DATA —
_ _ _
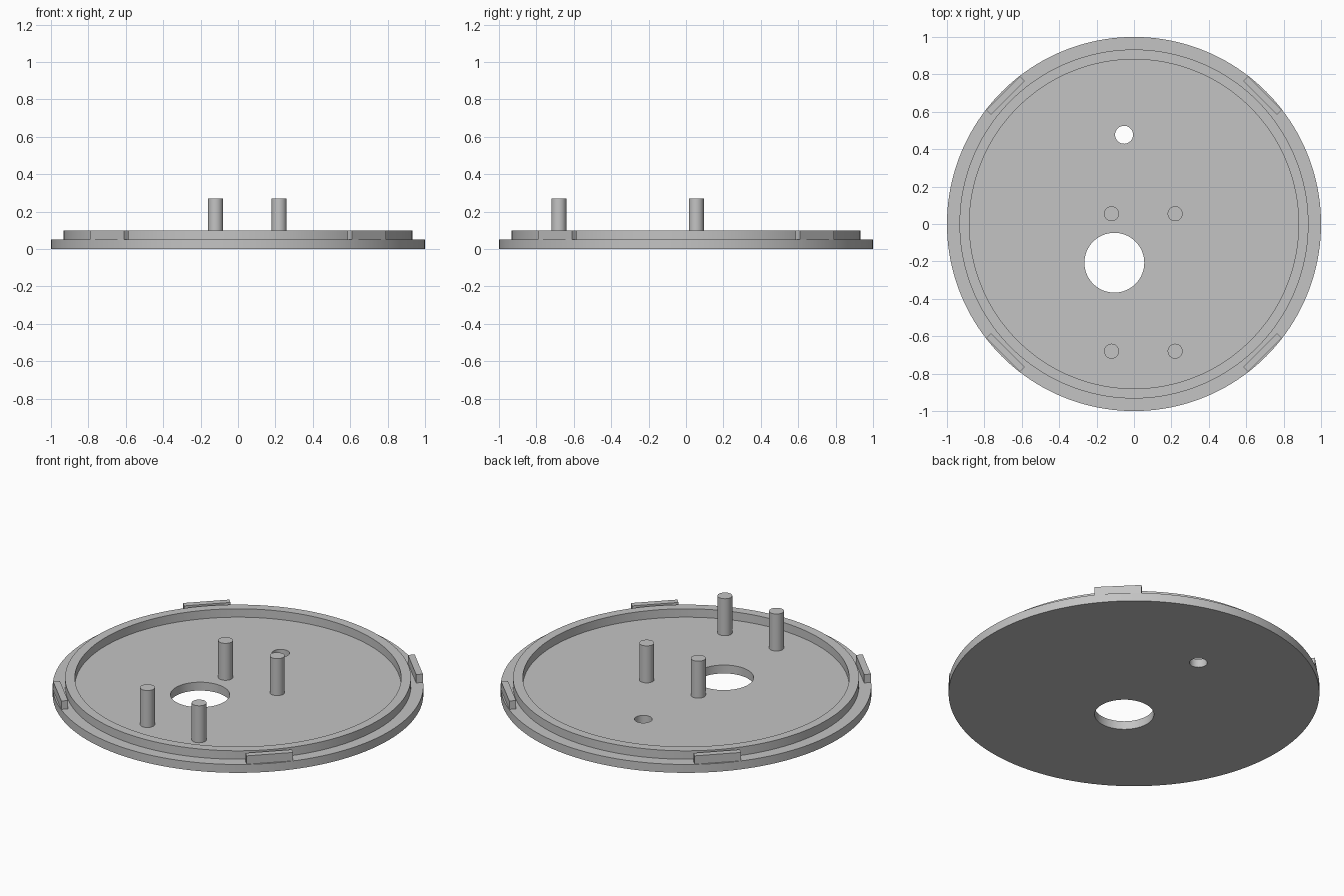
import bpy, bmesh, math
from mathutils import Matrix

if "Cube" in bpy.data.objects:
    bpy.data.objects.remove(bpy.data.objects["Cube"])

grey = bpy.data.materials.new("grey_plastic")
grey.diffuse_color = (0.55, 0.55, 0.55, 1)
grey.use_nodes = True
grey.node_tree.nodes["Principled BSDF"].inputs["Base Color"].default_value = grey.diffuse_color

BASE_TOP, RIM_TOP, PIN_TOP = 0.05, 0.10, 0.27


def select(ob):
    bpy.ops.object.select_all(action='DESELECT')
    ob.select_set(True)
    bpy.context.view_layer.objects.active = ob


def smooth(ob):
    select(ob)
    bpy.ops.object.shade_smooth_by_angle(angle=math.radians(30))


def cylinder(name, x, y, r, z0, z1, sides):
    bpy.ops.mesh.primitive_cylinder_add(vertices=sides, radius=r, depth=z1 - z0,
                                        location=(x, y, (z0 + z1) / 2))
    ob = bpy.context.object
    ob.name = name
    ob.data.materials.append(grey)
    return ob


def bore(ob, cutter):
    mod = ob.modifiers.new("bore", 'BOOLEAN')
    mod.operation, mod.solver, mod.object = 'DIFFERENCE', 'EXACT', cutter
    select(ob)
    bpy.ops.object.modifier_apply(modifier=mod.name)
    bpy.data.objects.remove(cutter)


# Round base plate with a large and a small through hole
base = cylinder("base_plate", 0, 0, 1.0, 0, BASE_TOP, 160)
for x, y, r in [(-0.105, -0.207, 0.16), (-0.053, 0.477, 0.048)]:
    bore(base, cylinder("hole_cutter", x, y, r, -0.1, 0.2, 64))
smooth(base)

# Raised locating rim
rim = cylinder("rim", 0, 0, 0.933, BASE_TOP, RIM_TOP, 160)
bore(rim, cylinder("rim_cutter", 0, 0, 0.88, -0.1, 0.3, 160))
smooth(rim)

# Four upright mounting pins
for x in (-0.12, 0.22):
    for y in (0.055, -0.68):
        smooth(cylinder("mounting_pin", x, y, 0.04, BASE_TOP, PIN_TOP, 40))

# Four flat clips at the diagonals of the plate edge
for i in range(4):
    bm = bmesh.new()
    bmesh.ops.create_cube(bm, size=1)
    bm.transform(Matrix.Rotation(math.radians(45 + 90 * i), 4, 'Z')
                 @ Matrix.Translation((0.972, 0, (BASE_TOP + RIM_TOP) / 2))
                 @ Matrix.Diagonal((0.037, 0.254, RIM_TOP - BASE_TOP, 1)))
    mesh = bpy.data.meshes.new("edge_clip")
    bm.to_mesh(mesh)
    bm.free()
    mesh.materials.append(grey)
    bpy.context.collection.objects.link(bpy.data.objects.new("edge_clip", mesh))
_ _ _
WORK REQUEST — Every line above should be printed again word for word, without its pictures.

ANSWER TO THE EXERCISE —
import bpy, bmesh, math
from mathutils import Matrix

if "Cube" in bpy.data.objects:
    bpy.data.objects.remove(bpy.data.objects["Cube"])

grey = bpy.data.materials.new("grey_plastic")
grey.diffuse_color = (0.55, 0.55, 0.55, 1)
grey.use_nodes = True
grey.node_tree.nodes["Principled BSDF"].inputs["Base Color"].default_value = grey.diffuse_color

BASE_TOP, RIM_TOP, PIN_TOP = 0.05, 0.10, 0.27


def select(ob):
    bpy.ops.object.select_all(action='DESELECT')
    ob.select_set(True)
    bpy.context.view_layer.objects.active = ob


def smooth(ob):
    select(ob)
    bpy.ops.object.shade_smooth_by_angle(angle=math.radians(30))


def cylinder(name, x, y, r, z0, z1, sides):
    bpy.ops.mesh.primitive_cylinder_add(vertices=sides, radius=r, depth=z1 - z0,
                                        location=(x, y, (z0 + z1) / 2))
    ob = bpy.context.object
    ob.name = name
    ob.data.materials.append(grey)
    return ob


def bore(ob, cutter):
    mod = ob.modifiers.new("bore", 'BOOLEAN')
    mod.operation, mod.solver, mod.object = 'DIFFERENCE', 'EXACT', cutter
    select(ob)
    bpy.ops.object.modifier_apply(modifier=mod.name)
    bpy.data.objects.remove(cutter)


# Round base plate with a large and a small through hole
base = cylinder("base_plate", 0, 0, 1.0, 0, BASE_TOP, 160)
for x, y, r in [(-0.105, -0.207, 0.16), (-0.053, 0.477, 0.048)]:
    bore(base, cylinder("hole_cutter", x, y, r, -0.1, 0.2, 64))
smooth(base)

# Raised locating rim
rim = cylinder("rim", 0, 0, 0.933, BASE_TOP, RIM_TOP, 160)
bore(rim, cylinder("rim_cutter", 0, 0, 0.88, -0.1, 0.3, 160))
smooth(rim)

# Four upright mounting pins
for x in (-0.12, 0.22):
    for y in (0.055, -0.68):
        smooth(cylinder("mounting_pin", x, y, 0.04, BASE_TOP, PIN_TOP, 40))

# Four flat clips at the diagonals of the plate edge
for i in range(4):
    bm = bmesh.new()
    bmesh.ops.create_cube(bm, size=1)
    bm.transform(Matrix.Rotation(math.radians(45 + 90 * i), 4, 'Z')
                 @ Matrix.Translation((0.972, 0, (BASE_TOP + RIM_TOP) / 2))
                 @ Matrix.Diagonal((0.037, 0.254, RIM_TOP - BASE_TOP, 1)))
    mesh = bpy.data.meshes.new("edge_clip")
    bm.to_mesh(mesh)
    bm.free()
    mesh.materials.append(grey)
    bpy.context.collection.objects.link(bpy.data.objects.new("edge_clip", mesh))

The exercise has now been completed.